Check each line of the listing for the word "name" and report the ones that have it.

■ ■ ■ ■

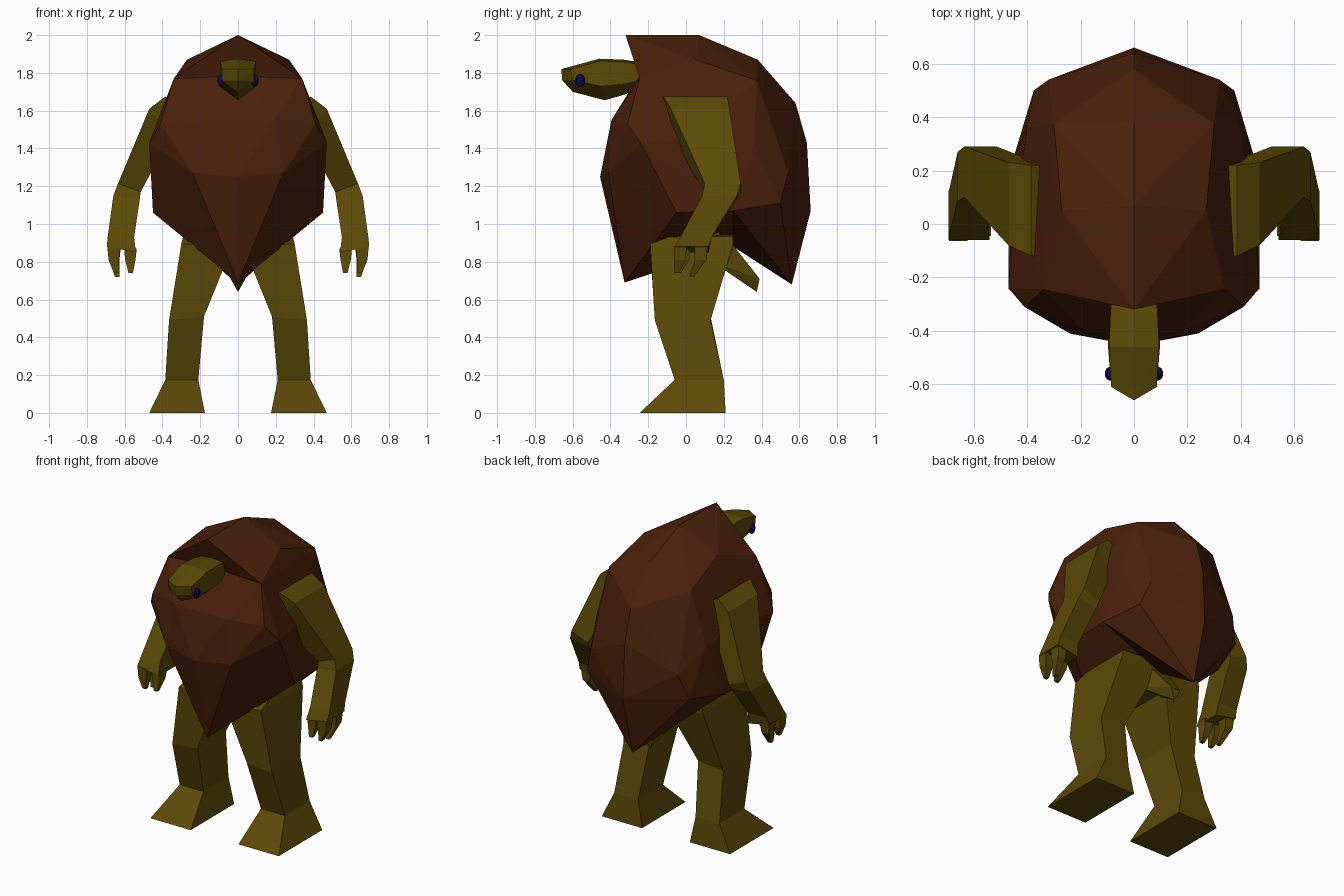
import bpy, bmesh
from mathutils import Vector, Matrix


def material(name, rgb):
    m = bpy.data.materials.new(name)
    m.diffuse_color = (*rgb, 1)
    return m


SHELL = material("shell brown", (0.068, 0.0145, 0.003))
SKIN = material("olive skin", (0.106, 0.068, 0.002))
EYE = material("navy eye", (0.003, 0.003, 0.09))


def finish(bm, name, mat):
    bmesh.ops.recalc_face_normals(bm, faces=bm.faces)
    me = bpy.data.meshes.new(name)
    bm.to_mesh(me)
    bm.free()
    me.materials.append(mat)
    ob = bpy.data.objects.new(name, me)
    bpy.context.collection.objects.link(ob)
    return ob


def hull(name, pts, mat):
    """Convex faceted solid from half of its points (mirrored in x)."""
    bm = bmesh.new()
    for x, y, z in pts:
        for s in ((1, -1) if x else (1,)):
            bm.verts.new((s * x, y, z))
    bmesh.ops.convex_hull(bm, input=bm.verts)
    loose = [v for v in bm.verts if not v.link_faces]
    bmesh.ops.delete(bm, geom=loose, context='VERTS')
    return finish(bm, name, mat)


def loft(name, rings, mat, side=1):
    """Skin a list of closed rings with capped ends."""
    bm = bmesh.new()
    vs = [[bm.verts.new((side * x, y, z)) for x, y, z in r] for r in rings]
    n = len(vs[0])
    for a, b in zip(vs, vs[1:]):
        for i in range(n):
            j = (i + 1) % n
            bm.faces.new((a[i], a[j], b[j], b[i]))
    bm.faces.new(vs[0])
    bm.faces.new(vs[-1])
    return finish(bm, name, mat)


def box_ring(x0, x1, y0, y1, z0, z1):
    """Four-sided limb section: z0 on the inner side, z1 on the outer."""
    return [(x0, y0, z0), (x1, y0, z1), (x1, y1, z1), (x0, y1, z0)]


# Shell: back dome and belly plate share the side corners
side_corner = (0.45, 0.25, 1.07)
side_mid = (0.45, 0.02, 1.45)
hood_corner = (0.34, -0.245, 1.77)
under = (0, 0.25, 0.88)
hull("back_shell", [
    (0, -0.32, 2.0), (0, 0.07, 2.0), (0, 0.38, 1.87), (0, 0.58, 1.64),
    (0, 0.64, 1.43), (0, 0.66, 1.07), (0, 0.56, 0.68),
    (0.27, 0.05, 1.87), (0.30, 0.375, 1.76), (0.40, 0.36, 1.42),
    (0.32, 0.54, 1.27), (0.375, 0.50, 1.11),
    hood_corner, side_mid, side_corner, under], SHELL)
hull("belly_shell", [
    (0, -0.245, 1.79), hood_corner, (0.19, -0.395, 1.55), (0.41, -0.31, 1.53),
    (0.47, -0.24, 1.43), (0.24, -0.41, 1.27), (0, -0.455, 1.25),
    (0.45, -0.05, 1.06), (0, -0.325, 0.69), side_mid, side_corner, under],
    SHELL)

# Head with blunt snout, ridged top and keeled chin
hull("head", [
    (0, -0.66, 1.82), (0, -0.655, 1.76), (0, -0.60, 1.70), (0, -0.43, 1.655),
    (0, -0.31, 1.69), (0, -0.20, 1.76), (0, -0.46, 1.875), (0, -0.33, 1.87),
    (0, -0.20, 1.85), (0.085, -0.61, 1.82), (0.085, -0.60, 1.76),
    (0.094, -0.46, 1.862), (0.098, -0.45, 1.73), (0.088, -0.33, 1.858),
    (0.090, -0.33, 1.74), (0.075, -0.20, 1.84), (0.075, -0.20, 1.77)], SKIN)

# Pelvis and tail
hull("pelvis", [(0.2, -0.12, 0.80), (0.2, 0.18, 0.80),
                (0.25, -0.10, 0.98), (0.25, 0.18, 0.98)], SKIN)
hull("tail", [(0.09, 0.14, 0.80), (0.07, 0.24, 0.90), (0, 0.22, 0.76),
              (0.035, 0.39, 0.71), (0, 0.375, 0.64)], SKIN)

for side, label in ((1, "left"), (-1, "right")):
    # Leg with wedge foot
    loft(label + "_leg", [
        box_ring(0.02, 0.29, -0.08, 0.25, 0.95, 0.935),
        box_ring(0.03, 0.30, -0.19, 0.25, 0.88, 0.895),
        box_ring(0.18, 0.365, -0.165, 0.13, 0.51, 0.49),
        box_ring(0.21, 0.385, -0.06, 0.20, 0.175, 0.175),
        box_ring(0.175, 0.47, -0.245, 0.21, 0, 0)], SKIN, side)
    # Arm down to the palm
    loft(label + "_arm", [
        box_ring(0.33, 0.385, -0.12, 0.22, 1.64, 1.675),
        box_ring(0.36, 0.47, -0.08, 0.23, 1.46, 1.61),
        box_ring(0.515, 0.635, 0.10, 0.29, 1.17, 1.215),
        box_ring(0.52, 0.66, 0.085, 0.27, 1.13, 1.15),
        box_ring(0.55, 0.69, -0.03, 0.135, 0.93, 0.93),
        box_ring(0.54, 0.695, -0.06, 0.12, 0.85, 0.88)], SKIN, side)
    # Two fingers and a thumb
    for i, (x, y, tx, ty, tz) in enumerate([
            (0.658, -0.03, 0.645, -0.05, 0.74),
            (0.655, 0.08, 0.640, 0.03, 0.72),
            (0.570, -0.01, 0.568, -0.04, 0.74)]):
        r, t = 0.034, 0.012
        loft(f"{label}_finger_{i + 1}", [
            box_ring(x - r, x + r, y - r, y + r, 0.87, 0.88),
            box_ring(x - r * 0.8, x + r * 0.8, y - r, y + r * 0.8, 0.81, 0.81),
            box_ring(tx - t, tx + t, ty - t, ty + t, tz, tz)], SKIN, side)
    # Eye
    bm = bmesh.new()
    bmesh.ops.create_uvsphere(bm, u_segments=10, v_segments=8, radius=1,
                              matrix=Matrix.LocRotScale(
                                  Vector((side * 0.09, -0.56, 1.76)), None,
                                  Vector((0.02, 0.026, 0.034))))
    finish(bm, label + "_eye", EYE)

■ ■ ■ ■

SOLUTION FOR THIS EXERCISE:
def material(name, rgb):
    m = bpy.data.materials.new(name)
def finish(bm, name, mat):
    me = bpy.data.meshes.new(name)
    ob = bpy.data.objects.new(name, me)
def hull(name, pts, mat):
    return finish(bm, name, mat)
def loft(name, rings, mat, side=1):
    return finish(bm, name, mat)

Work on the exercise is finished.